Required action:
Go through the listing below and work out how many lines hold "THREE"; reply with the figure alone.

Data extracts:

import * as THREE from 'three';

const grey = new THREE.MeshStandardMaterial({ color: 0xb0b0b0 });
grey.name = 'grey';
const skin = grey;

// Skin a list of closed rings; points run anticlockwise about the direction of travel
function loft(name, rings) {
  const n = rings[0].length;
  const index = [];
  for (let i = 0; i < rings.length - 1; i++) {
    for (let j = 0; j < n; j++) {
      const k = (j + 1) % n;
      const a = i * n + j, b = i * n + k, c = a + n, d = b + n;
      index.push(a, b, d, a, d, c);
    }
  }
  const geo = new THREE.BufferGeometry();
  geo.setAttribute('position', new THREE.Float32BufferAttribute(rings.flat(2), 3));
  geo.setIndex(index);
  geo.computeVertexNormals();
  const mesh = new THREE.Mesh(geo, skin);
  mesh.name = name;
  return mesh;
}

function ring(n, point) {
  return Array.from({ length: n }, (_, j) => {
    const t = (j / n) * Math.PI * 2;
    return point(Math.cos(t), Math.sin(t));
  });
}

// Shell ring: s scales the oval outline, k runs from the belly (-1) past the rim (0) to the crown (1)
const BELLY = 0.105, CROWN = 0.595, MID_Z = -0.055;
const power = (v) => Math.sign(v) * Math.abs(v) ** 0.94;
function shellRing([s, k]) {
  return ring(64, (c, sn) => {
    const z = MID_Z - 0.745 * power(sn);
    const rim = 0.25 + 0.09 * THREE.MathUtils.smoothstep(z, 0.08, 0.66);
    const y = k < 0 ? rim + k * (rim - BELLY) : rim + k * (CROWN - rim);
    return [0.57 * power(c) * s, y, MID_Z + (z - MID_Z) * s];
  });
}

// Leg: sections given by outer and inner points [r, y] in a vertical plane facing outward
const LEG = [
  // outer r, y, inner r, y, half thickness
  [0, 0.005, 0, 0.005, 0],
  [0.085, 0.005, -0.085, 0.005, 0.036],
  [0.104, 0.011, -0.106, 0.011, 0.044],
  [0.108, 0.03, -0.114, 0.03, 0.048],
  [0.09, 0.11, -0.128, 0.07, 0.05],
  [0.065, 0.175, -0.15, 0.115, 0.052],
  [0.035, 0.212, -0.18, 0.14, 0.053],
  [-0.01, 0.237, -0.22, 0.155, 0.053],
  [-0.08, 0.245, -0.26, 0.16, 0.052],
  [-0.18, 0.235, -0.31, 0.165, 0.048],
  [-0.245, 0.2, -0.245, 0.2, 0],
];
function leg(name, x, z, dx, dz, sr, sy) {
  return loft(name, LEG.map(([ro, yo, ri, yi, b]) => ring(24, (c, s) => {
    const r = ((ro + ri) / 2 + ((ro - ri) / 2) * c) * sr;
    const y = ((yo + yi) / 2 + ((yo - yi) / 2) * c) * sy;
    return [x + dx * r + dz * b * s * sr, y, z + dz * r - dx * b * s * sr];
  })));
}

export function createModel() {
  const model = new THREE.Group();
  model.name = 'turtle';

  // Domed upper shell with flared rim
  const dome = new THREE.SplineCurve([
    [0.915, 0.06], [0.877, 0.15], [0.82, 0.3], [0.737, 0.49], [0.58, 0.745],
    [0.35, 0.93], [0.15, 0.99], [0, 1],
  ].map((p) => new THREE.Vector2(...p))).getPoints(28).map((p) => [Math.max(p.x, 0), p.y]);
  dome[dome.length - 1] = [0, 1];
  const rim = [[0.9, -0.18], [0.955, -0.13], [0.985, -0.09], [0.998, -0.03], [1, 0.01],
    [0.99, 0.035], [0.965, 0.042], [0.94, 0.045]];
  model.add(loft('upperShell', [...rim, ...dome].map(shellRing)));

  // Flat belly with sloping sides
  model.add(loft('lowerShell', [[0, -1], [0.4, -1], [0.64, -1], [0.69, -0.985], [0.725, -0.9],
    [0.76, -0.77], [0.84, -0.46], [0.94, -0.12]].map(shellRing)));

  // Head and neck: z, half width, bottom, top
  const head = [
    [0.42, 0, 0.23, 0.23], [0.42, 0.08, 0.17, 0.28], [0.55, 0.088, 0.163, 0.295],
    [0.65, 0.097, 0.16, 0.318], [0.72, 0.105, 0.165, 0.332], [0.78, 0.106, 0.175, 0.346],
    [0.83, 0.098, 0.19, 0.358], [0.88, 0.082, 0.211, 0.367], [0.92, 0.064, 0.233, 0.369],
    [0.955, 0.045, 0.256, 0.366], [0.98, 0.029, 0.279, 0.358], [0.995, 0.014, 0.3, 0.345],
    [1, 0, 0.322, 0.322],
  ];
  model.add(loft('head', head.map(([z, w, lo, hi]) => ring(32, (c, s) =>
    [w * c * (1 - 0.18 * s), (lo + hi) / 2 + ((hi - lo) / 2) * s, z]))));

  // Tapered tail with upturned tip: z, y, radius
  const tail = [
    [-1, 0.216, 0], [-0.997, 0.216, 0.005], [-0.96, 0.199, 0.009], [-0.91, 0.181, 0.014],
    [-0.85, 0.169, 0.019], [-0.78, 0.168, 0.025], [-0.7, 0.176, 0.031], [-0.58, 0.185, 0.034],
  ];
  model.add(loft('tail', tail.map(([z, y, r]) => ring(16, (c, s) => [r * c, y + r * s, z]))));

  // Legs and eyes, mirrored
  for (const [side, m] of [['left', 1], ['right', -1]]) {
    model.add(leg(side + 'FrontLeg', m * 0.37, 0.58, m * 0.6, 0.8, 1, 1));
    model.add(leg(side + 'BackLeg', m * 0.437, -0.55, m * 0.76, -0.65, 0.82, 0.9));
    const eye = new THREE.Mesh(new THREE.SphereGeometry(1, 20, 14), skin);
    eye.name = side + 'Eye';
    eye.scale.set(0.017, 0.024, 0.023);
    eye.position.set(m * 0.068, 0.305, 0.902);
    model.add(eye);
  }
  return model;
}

Solution for this task:
10